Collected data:
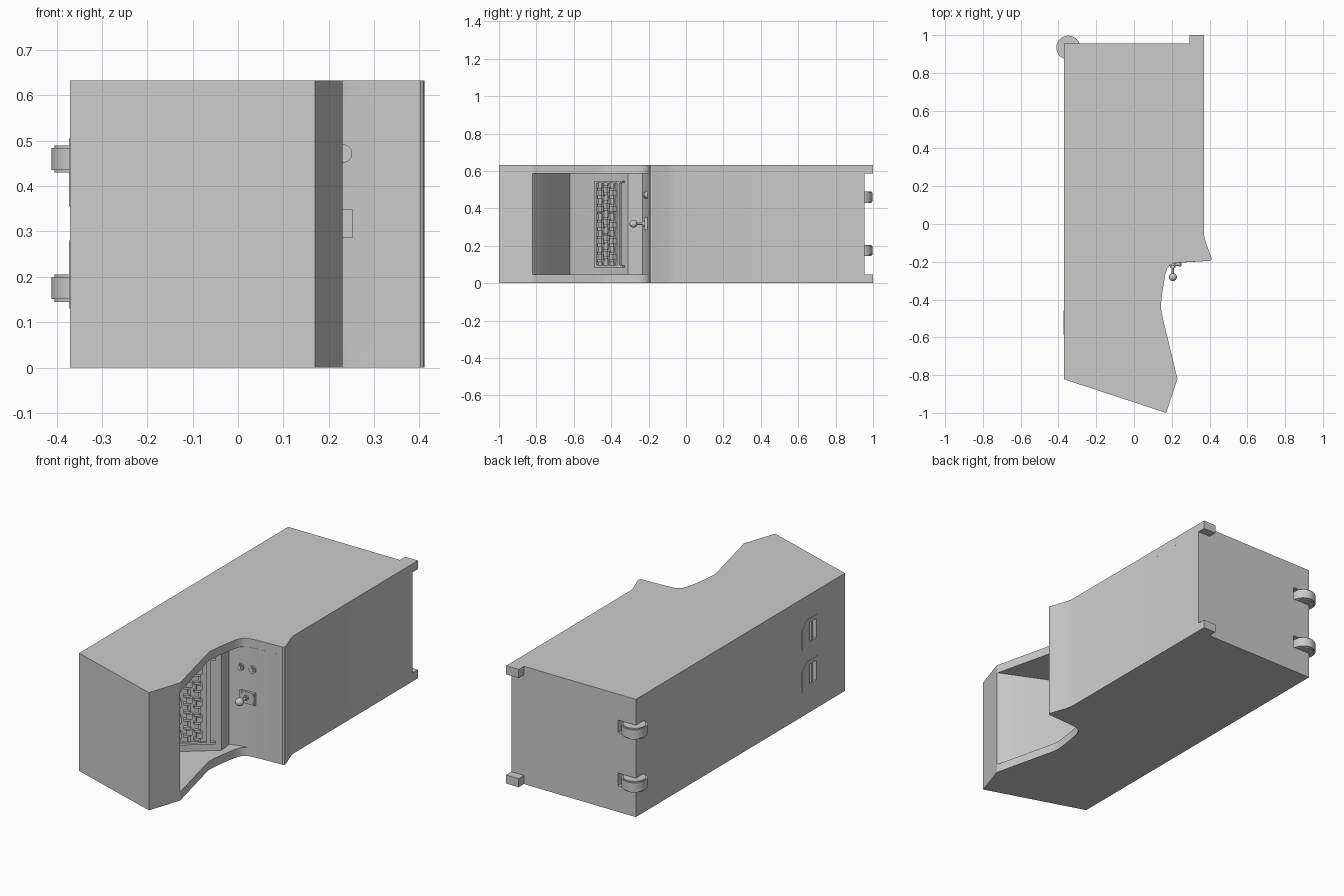
import bpy, bmesh, math
from mathutils import Vector, Matrix

if "Cube" in bpy.data.objects:
    bpy.data.objects.remove(bpy.data.objects["Cube"])

H = 0.633          # overall height (cabinet lies on its side)
T = 0.046          # side panel thickness


def finish(bm, name, smooth=None):
    bmesh.ops.recalc_face_normals(bm, faces=bm.faces)
    me = bpy.data.meshes.new(name)
    bm.to_mesh(me)
    bm.free()
    ob = bpy.data.objects.new(name, me)
    bpy.context.collection.objects.link(ob)
    if smooth:
        bpy.ops.object.select_all(action='DESELECT')
        ob.select_set(True)
        bpy.context.view_layer.objects.active = ob
        bpy.ops.object.shade_smooth_by_angle(angle=math.radians(smooth))
    return ob


def extrude(name, pts, z0, z1, smooth=None):
    """Extrude an xy outline from z0 to z1."""
    bm = bmesh.new()
    f = bm.faces.new([bm.verts.new((x, y, z0)) for x, y in pts])
    r = bmesh.ops.extrude_face_region(bm, geom=[f])
    vs = [v for v in r['geom'] if isinstance(v, bmesh.types.BMVert)]
    bmesh.ops.translate(bm, verts=vs, vec=(0, 0, z1 - z0))
    return finish(bm, name, smooth)


def box(name, lo, hi, mat=None):
    lo, hi = Vector(lo), Vector(hi)
    bm = bmesh.new()
    bmesh.ops.create_cube(bm, size=1.0, matrix=Matrix.Translation((lo + hi) / 2)
                          @ Matrix.Diagonal((*(hi - lo), 1)))
    if mat:
        bmesh.ops.transform(bm, matrix=mat, verts=bm.verts)
    return finish(bm, name)


def rod(name, c, r, depth, axis='Z', seg=32, bevel=0.0):
    rot = {'Z': Matrix(), 'Y': Matrix.Rotation(math.pi / 2, 4, 'X')}[axis]
    bm = bmesh.new()
    bmesh.ops.create_cone(bm, cap_ends=True, segments=seg, radius1=r, radius2=r,
                          depth=depth, matrix=Matrix.Translation(c) @ rot)
    if bevel:
        rims = [e for e in bm.edges if any(len(f.verts) > 4 for f in e.link_faces)]
        bmesh.ops.bevel(bm, geom=rims, offset=bevel, segments=2, affect='EDGES')
    return finish(bm, name, 35)


def cut(target, lo, hi):
    c = box("cutter", lo, hi)
    c.hide_render = True
    m = target.modifiers.new("cut", 'BOOLEAN')
    m.object, m.operation, m.solver = c, 'DIFFERENCE', 'EXACT'
    bpy.context.view_layer.objects.active = target
    bpy.ops.object.modifier_apply(modifier=m.name)
    bpy.data.objects.remove(c)


# Side panels with the cabinet silhouette
nose = [(0.385, -0.196), (0.402, -0.196), (0.409, -0.191), (0.411, -0.182), (0.406, -0.168)]
side = [(-0.37, -0.822), (0.17, -1.0), (0.23, -0.82), (0.147, -0.475), (0.142, -0.445),
        (0.144, -0.41), (0.15, -0.36), (0.158, -0.31), (0.166, -0.265), (0.176, -0.235),
        (0.192, -0.217), (0.215, -0.207), (0.26, -0.203)] + nose + \
       [(0.378, -0.09), (0.371, -0.06), (0.37, 1.0), (0.295, 1.0), (0.295, 0.955), (-0.37, 0.955)]
extrude("side_panel_lower", side, 0, T, 25)
extrude("side_panel_upper", side, H - T, H, 25)

# Cabinet core with display recess between the side panels
core = [(-0.37, -0.822), (0.17, -1.0), (0.23, -0.82), (0.222, -0.812), (-0.20, -0.62),
        (-0.09, -0.48), (0.12, -0.31), (0.11, -0.232), (0.16, -0.215), (0.27, -0.203)] + nose + \
       [(0.378, -0.09), (0.371, -0.06), (0.37, 0.955), (-0.37, 0.955)]
body = extrude("cabinet_core", core, T, H - T, 25)

# Transport wheels in slots at the base
for i, z in enumerate((0.175, 0.46)):
    cut(body, (-0.4, 0.885, z - 0.034), (-0.265, 1.0, z + 0.034))
    rod(f"wheel_{i+1}", (-0.348, 0.934, z), 0.063, 0.06, seg=48, bevel=0.006)
    rod(f"wheel_axle_{i+1}", (-0.335, 0.93, z), 0.012, 0.07, seg=16)

# Recessed carrying handles on the back
for i, z in enumerate((0.205, 0.43)):
    bm = bmesh.new()
    prof = [(-0.585, z - 0.075), (-0.457, z - 0.075), (-0.457, z + 0.035),
            (-0.495, z + 0.075), (-0.585, z + 0.075)]
    f = bm.faces.new([bm.verts.new((-0.369, y, zz)) for y, zz in prof])
    r = bmesh.ops.extrude_face_region(bm, geom=[f])
    bmesh.ops.translate(bm, vec=(-0.004, 0, 0),
                        verts=[v for v in r['geom'] if isinstance(v, bmesh.types.BMVert)])
    plate = finish(bm, f"handle_plate_{i+1}")
    for ob in (plate, body):
        cut(ob, (-0.39, -0.575, z - 0.05), (-0.335, -0.515, z + 0.055))
    box(f"handle_grip_{i+1}", (-0.371, -0.55, z - 0.05), (-0.36, -0.535, z + 0.055))

# Sloped display panel: local u runs down the slope, v along z, w outwards
a, b = Vector((0.12, -0.31, 0)), Vector((-0.09, -0.48, 0))
u = (b - a).normalized()
w = Vector((-u.y, u.x, 0))
if w.x < 0:
    w = -w
L = (b - a).length
slope = Matrix(((u.x, 0, w.x, a.x), (u.y, 0, w.y, a.y), (0, 1, 0, 0), (0, 0, 0, 1)))


def relief(name, u0, u1, v0, v1, w1):
    return box(name, (u0, v0, -0.004), (u1, v1, w1), slope)


for n, d in {"left": (0.03, L, 0.085, 0.097), "right": (0.03, L, 0.535, 0.547),
             "near": (0.055, 0.075, 0.085, 0.547), "far": (L - 0.02, L, 0.085, 0.547)}.items():
    relief("display_frame_" + n, *d, 0.014)
for i, uu in enumerate((0.11, 0.16, 0.21)):
    relief(f"display_rail_{i+1}", uu - 0.006, uu + 0.006, 0.10, 0.535, 0.010)

# Rows of blocky targets on the display
for r, z in enumerate((0.145, 0.23, 0.316, 0.402, 0.487)):
    for c, uu in enumerate((0.095, 0.145, 0.195)):
        zz = z + (0.012 if c == 1 else -0.006)
        n = f"target_{r+1}_{c+1}"
        relief(n + "_body", uu, uu + 0.03, zz - 0.014, zz + 0.014, 0.026)
        for s in (-1, 1):
            relief(n + ("_arm_a" if s < 0 else "_arm_b"), uu + 0.008, uu + 0.042,
                   zz + s * 0.021 - 0.006, zz + s * 0.021 + 0.006, 0.018)

# Control panel: joystick and two buttons
box("joystick_plate", (0.165, -0.222, 0.286), (0.252, -0.204, 0.35))
for sx in (0.175, 0.243):
    for sz in (0.295, 0.341):
        rod("plate_screw", (sx, -0.222, sz), 0.005, 0.006, 'Y', 12)
rod("joystick_collar", (0.205, -0.226, 0.318), 0.014, 0.014, 'Y', 24, 0.003)
rod("joystick_shaft", (0.205, -0.245, 0.318), 0.006, 0.06, 'Y', 16)
bm = bmesh.new()
bmesh.ops.create_uvsphere(bm, u_segments=24, v_segments=16, radius=0.021,
                          matrix=Matrix.Translation((0.206, -0.281, 0.318)))
finish(bm, "joystick_ball", 60)
for i, (x, y) in enumerate(((0.232, -0.21), (0.165, -0.217))):
    rod(f"button_rim_{i+1}", (x, y, 0.472), 0.02, 0.012, 'Y', 24, 0.002)
    rod(f"button_cap_{i+1}", (x, y - 0.005, 0.472), 0.013, 0.012, 'Y', 24, 0.002)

**Goal of the exercise:** Which lines of the records above contain the word "enumerate"? Copy each of them.

**Reply to the exercise:**
for i, z in enumerate((0.175, 0.46)):
for i, z in enumerate((0.205, 0.43)):
for i, uu in enumerate((0.11, 0.16, 0.21)):
for r, z in enumerate((0.145, 0.23, 0.316, 0.402, 0.487)):
    for c, uu in enumerate((0.095, 0.145, 0.195)):
for i, (x, y) in enumerate(((0.232, -0.21), (0.165, -0.217))):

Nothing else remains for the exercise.